What’s in a Name Change?
- Dec 08 2016
When a final judgment of dissolution of marriage is entered, the Court, as a matter of good practice, almost always includes a provision stating that the wife may resume use of her maiden name. Whether or not she takes steps to legally change her name (i.e. through the Social Security Administration) is up to her. The judgment of dissolution of marriage is the instrument she will be required to present if and when she decides to do so.
In a recent matter in DuPage County, the wife sought not only to change her last name, but also the last name of the children. See IRMO Piegari, 2016 IL App (2nd) 160549. Specifically, during the divorce action, the mother petitioned the court to change the children’s surnames to a hyphenated name, to reflect her maiden name and the husband’s. She argued that the hyphenated name would “avoid future confusion when [she] enrolls the children in [school] and extracurricular activities.” She also stated that the hyphenated last name would allow the children to “enjoy their cultural heritage” on both sides of the family.
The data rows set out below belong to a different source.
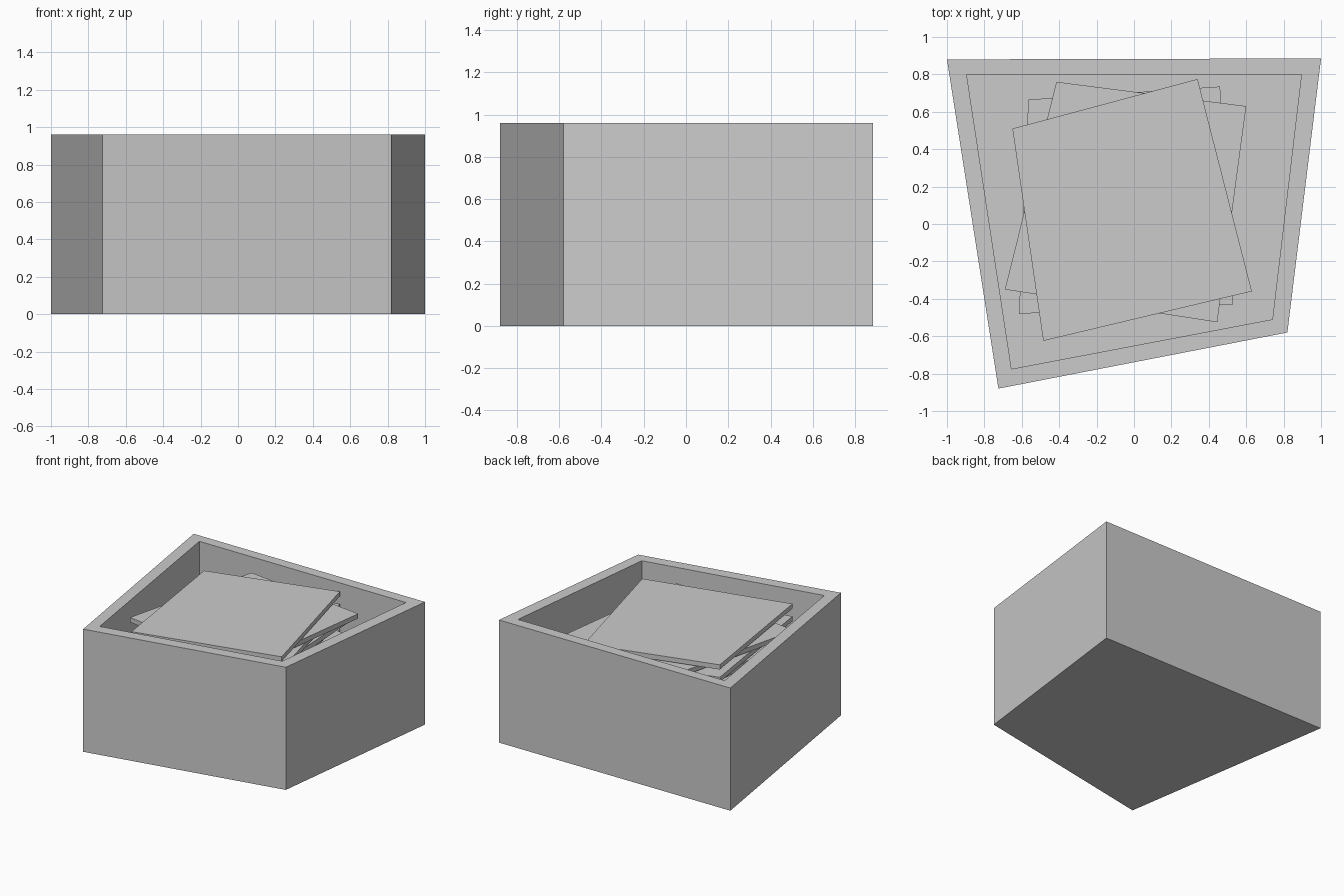
import bpy, bmesh

if "Cube" in bpy.data.objects:
    bpy.data.objects.remove(bpy.data.objects["Cube"])

OUTER = [(-0.725, -0.88), (0.82, -0.58), (1.0, 0.885), (-1.0, 0.88)]
INNER = [(-0.655, -0.775), (0.74, -0.51), (0.895, 0.80), (-0.895, 0.80)]
HEIGHT, FLOOR = 0.96, 0.08

# Three ways the plates are turned in the stack
PLATE_A = [(-0.485, -0.625), (0.63, -0.36), (0.34, 0.775), (-0.65, 0.51)]
PLATE_B = [(-0.69, -0.35), (0.445, -0.525), (0.60, 0.63), (-0.415, 0.76)]
PLATE_C = [(-0.615, -0.48), (0.53, -0.43), (0.46, 0.735), (-0.565, 0.665)]


def finish(name, bm):
    bmesh.ops.recalc_face_normals(bm, faces=bm.faces)
    mesh = bpy.data.meshes.new(name)
    bm.to_mesh(mesh)
    bm.free()
    obj = bpy.data.objects.new(name, mesh)
    bpy.context.collection.objects.link(obj)
    return obj


def ring(bm, outline, z):
    return [bm.verts.new((x, y, z)) for x, y in outline]


def skin(bm, rings):
    """Closed solid through successive four-sided rings."""
    bm.faces.new(rings[0])
    for a, b in zip(rings, rings[1:]):
        for i in range(4):
            j = (i + 1) % 4
            bm.faces.new((a[i], a[j], b[j], b[i]))
    bm.faces.new(rings[-1])


# Open four-sided box: outside, rim, inside and floor
bm = bmesh.new()
skin(bm, [ring(bm, OUTER, 0), ring(bm, OUTER, HEIGHT),
          ring(bm, INNER, HEIGHT), ring(bm, INNER, FLOOR)])
finish("box", bm)

# Loose stack of thin plates, counted from the top down to the floor
cycle = [PLATE_A, PLATE_B, PLATE_A, PLATE_C]
top, step, thick = 0.907, 0.049, 0.037
for n in range(17):
    z = top - n * step
    bm = bmesh.new()
    outline = cycle[n % 4]
    skin(bm, [ring(bm, outline, z - thick), ring(bm, outline, z)])
    finish(f"plate_{n + 1}", bm)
She further asserted that since the children were young (ages 2 and 4), the change at this point in their lives would not promote confusion. Before the trial court held a hearing on the matter, the mother unilaterally started using the hyphenated name in the children’s records.
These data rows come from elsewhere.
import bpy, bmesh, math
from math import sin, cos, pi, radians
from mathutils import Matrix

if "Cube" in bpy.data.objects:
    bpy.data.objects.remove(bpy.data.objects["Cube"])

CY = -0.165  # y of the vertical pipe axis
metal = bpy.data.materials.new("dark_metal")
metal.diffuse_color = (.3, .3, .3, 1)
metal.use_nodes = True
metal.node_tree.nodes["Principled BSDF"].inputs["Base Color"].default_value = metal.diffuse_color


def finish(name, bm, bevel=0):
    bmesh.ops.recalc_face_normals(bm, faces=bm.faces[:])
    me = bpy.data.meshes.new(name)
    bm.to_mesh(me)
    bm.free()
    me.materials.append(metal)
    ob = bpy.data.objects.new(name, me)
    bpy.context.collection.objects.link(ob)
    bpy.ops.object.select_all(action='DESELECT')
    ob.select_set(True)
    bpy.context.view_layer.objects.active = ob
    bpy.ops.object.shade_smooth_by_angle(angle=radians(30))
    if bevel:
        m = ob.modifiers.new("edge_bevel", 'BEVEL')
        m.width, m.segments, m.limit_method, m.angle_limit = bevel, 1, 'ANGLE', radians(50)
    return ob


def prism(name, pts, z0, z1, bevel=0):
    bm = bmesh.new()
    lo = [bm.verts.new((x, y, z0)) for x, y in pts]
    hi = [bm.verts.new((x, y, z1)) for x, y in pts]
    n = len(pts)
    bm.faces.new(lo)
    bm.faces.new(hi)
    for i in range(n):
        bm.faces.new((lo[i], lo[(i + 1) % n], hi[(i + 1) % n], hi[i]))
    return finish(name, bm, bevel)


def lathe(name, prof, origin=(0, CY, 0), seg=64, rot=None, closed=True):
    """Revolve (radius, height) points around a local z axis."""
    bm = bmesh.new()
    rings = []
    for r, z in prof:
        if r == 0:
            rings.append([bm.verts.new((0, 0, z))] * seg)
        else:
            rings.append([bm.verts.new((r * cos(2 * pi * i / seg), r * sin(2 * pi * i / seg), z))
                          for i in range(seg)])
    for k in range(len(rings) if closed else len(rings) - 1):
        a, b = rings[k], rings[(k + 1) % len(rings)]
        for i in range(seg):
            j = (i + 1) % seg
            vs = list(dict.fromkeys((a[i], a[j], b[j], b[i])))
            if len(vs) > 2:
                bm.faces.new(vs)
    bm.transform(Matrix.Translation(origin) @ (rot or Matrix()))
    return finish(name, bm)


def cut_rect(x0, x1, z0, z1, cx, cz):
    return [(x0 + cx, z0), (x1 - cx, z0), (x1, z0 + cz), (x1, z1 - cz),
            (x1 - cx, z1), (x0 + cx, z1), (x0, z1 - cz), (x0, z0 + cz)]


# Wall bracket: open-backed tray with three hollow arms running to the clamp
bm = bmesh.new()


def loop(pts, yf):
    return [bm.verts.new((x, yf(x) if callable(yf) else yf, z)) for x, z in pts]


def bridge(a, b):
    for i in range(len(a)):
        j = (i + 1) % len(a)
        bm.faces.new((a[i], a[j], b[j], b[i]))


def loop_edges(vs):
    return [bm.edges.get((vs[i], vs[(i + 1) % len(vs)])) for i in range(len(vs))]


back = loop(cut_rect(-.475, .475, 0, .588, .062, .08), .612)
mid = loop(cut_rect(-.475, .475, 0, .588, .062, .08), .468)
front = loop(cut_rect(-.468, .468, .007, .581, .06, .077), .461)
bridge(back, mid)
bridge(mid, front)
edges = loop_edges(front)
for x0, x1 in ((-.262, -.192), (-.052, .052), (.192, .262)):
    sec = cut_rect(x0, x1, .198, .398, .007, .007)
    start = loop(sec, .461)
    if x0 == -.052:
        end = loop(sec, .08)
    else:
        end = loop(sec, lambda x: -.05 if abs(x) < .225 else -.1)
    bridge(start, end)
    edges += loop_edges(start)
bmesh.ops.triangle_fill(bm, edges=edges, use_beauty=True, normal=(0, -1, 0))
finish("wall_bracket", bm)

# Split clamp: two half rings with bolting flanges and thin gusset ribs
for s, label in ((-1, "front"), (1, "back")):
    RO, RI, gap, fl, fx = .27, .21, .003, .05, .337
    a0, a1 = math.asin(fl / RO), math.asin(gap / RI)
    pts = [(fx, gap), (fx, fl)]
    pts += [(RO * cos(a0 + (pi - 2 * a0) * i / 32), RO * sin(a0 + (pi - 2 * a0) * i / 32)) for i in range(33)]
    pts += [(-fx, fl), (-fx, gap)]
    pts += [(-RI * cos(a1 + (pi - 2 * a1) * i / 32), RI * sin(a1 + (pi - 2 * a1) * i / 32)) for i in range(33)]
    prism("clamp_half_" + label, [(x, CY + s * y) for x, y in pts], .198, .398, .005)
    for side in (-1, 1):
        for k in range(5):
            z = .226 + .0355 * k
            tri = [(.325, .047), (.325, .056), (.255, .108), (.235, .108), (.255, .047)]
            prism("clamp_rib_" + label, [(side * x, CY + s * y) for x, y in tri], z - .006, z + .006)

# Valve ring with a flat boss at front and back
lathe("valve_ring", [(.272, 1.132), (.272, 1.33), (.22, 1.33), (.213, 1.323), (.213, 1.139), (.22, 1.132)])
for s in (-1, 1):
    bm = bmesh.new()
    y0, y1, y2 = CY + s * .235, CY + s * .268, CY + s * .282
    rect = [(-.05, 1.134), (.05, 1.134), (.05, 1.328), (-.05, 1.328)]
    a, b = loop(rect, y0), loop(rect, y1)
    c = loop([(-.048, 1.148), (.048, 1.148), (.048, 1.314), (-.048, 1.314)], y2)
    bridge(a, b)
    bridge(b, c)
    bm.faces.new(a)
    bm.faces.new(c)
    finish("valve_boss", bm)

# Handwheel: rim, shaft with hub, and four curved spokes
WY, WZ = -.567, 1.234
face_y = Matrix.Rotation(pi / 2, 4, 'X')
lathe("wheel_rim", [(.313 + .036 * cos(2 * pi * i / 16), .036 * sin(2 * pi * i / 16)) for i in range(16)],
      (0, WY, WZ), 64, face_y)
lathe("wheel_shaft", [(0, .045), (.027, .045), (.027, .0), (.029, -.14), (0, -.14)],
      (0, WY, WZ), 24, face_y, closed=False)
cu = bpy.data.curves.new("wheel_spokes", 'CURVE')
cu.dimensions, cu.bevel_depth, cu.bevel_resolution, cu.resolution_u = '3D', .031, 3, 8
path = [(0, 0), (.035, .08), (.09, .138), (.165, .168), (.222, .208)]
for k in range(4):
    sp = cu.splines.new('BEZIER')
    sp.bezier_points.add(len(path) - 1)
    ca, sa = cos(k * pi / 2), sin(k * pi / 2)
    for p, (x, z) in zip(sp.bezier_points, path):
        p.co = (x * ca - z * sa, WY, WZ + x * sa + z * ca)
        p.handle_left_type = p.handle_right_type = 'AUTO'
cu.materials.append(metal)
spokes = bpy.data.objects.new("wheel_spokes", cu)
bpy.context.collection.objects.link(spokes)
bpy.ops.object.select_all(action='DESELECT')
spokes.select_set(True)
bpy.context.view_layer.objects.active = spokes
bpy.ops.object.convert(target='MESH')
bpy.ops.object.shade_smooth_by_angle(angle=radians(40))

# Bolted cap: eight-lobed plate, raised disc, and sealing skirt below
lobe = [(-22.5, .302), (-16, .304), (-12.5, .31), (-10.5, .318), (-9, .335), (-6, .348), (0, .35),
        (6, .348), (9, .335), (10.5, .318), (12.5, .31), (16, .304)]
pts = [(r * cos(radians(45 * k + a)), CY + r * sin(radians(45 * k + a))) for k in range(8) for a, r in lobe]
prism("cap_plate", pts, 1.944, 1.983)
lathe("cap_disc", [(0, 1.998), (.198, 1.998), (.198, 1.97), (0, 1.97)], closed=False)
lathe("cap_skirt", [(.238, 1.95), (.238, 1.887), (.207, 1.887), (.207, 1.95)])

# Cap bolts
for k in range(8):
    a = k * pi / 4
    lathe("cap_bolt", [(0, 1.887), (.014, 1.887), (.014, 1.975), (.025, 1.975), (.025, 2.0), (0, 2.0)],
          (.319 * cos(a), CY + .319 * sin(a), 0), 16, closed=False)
Names changes are governed by Section 21-101 in the Illinois Code of Civil Procedure. The Court is required to consider “all relevant factors” including, but not limited to, the parent’s wishes, the child’s wishes, the child’s “interaction and interrelationship with his or her family, and the child’s adjustment to his or her home, school, and community. The parent seeking the change has the burden of proof and must prove by “clear and convincing evidence” that the change is necessary to serve the best interest of the child. A strong desire to implement the change, absent a showing that is necessary, is not sufficient.
The trial court in the instant case found that the mother had not met her burden of proof. She was enjoined from using the hyphenated surname for the children. The mother appealed the decision to the Appellate Court and the Appellate Court found that the lower court’s decision was proper. The Appellate Court indicated that “the consistent use of a single name is important to a child’s emotional development and that, as with any other best-interests determination, will not be lightly undone.”
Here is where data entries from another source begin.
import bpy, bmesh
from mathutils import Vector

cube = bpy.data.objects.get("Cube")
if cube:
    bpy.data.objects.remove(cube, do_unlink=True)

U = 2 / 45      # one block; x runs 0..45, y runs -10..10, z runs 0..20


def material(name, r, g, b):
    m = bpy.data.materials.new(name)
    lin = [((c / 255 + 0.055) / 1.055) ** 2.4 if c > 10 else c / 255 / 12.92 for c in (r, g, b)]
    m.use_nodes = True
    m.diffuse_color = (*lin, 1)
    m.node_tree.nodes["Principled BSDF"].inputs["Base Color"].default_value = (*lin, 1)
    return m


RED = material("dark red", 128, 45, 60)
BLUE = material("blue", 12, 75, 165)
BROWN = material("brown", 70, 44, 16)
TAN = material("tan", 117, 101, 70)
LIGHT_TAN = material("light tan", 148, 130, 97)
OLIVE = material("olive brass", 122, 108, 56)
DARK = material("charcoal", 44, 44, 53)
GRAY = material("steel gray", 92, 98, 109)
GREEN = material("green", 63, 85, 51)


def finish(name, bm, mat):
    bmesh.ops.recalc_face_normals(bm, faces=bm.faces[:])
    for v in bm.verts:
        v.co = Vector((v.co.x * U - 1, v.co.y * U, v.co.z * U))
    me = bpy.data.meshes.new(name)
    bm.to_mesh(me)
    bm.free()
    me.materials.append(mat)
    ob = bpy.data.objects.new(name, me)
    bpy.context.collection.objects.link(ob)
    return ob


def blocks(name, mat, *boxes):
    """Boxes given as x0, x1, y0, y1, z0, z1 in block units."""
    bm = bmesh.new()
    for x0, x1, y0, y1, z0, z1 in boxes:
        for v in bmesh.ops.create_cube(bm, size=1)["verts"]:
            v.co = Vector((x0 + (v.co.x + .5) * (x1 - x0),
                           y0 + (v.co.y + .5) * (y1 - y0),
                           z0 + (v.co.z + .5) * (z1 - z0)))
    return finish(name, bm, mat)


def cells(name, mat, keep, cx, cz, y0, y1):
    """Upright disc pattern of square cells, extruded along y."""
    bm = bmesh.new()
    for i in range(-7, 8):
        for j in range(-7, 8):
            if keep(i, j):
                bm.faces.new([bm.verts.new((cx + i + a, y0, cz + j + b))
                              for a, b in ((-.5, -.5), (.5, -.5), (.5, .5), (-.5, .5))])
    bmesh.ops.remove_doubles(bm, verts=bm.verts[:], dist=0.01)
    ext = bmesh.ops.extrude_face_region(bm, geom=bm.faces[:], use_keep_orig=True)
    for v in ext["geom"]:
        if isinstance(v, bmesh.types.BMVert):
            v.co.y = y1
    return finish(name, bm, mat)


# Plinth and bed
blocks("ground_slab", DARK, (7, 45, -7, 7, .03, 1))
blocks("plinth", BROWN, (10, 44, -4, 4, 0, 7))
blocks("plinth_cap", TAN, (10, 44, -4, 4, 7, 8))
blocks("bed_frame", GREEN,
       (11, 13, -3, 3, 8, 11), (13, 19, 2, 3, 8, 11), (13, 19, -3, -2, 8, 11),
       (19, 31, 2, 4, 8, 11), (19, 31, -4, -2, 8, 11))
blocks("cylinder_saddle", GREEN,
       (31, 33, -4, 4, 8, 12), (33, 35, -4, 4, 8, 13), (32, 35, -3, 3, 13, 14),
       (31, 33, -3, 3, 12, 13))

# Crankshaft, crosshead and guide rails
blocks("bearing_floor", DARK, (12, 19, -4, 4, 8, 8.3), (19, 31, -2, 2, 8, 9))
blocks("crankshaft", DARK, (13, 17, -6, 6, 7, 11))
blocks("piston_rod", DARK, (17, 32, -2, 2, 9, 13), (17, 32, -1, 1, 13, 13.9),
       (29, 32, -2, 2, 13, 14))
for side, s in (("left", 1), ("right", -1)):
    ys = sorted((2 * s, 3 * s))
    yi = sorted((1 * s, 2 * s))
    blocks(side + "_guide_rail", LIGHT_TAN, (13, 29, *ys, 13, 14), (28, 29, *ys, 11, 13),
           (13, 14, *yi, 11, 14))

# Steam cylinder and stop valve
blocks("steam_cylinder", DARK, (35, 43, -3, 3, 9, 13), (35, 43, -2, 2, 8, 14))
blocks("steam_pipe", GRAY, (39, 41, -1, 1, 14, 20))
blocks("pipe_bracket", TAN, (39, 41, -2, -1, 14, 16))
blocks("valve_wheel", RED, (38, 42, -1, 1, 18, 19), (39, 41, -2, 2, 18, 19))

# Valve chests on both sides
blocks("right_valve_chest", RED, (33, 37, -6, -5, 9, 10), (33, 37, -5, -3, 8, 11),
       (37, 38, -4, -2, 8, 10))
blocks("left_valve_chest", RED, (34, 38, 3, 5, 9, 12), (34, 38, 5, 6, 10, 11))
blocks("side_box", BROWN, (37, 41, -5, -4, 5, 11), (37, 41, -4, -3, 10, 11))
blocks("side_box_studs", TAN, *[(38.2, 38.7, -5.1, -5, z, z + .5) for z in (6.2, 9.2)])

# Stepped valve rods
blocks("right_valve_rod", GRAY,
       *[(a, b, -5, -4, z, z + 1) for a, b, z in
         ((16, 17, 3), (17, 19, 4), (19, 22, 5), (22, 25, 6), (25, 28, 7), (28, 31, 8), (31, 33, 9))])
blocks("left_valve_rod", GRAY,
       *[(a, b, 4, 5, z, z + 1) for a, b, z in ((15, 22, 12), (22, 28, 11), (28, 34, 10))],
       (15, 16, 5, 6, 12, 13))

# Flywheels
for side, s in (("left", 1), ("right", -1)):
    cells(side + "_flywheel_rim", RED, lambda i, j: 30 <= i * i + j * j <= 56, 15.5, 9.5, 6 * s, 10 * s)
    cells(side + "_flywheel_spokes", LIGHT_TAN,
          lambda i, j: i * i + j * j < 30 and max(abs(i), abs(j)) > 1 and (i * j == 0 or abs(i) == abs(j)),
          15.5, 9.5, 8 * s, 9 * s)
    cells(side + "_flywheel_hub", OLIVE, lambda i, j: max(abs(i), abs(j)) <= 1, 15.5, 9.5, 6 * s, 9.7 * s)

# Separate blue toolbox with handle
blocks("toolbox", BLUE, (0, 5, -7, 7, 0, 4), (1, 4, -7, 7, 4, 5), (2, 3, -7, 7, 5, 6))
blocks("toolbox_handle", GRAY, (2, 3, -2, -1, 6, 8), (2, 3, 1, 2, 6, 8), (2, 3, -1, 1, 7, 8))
For the complete opinion in this case see: http://www.illinoiscourts.gov/Opinions/AppellateCourt/2016/2ndDistrict/2160594.pdf.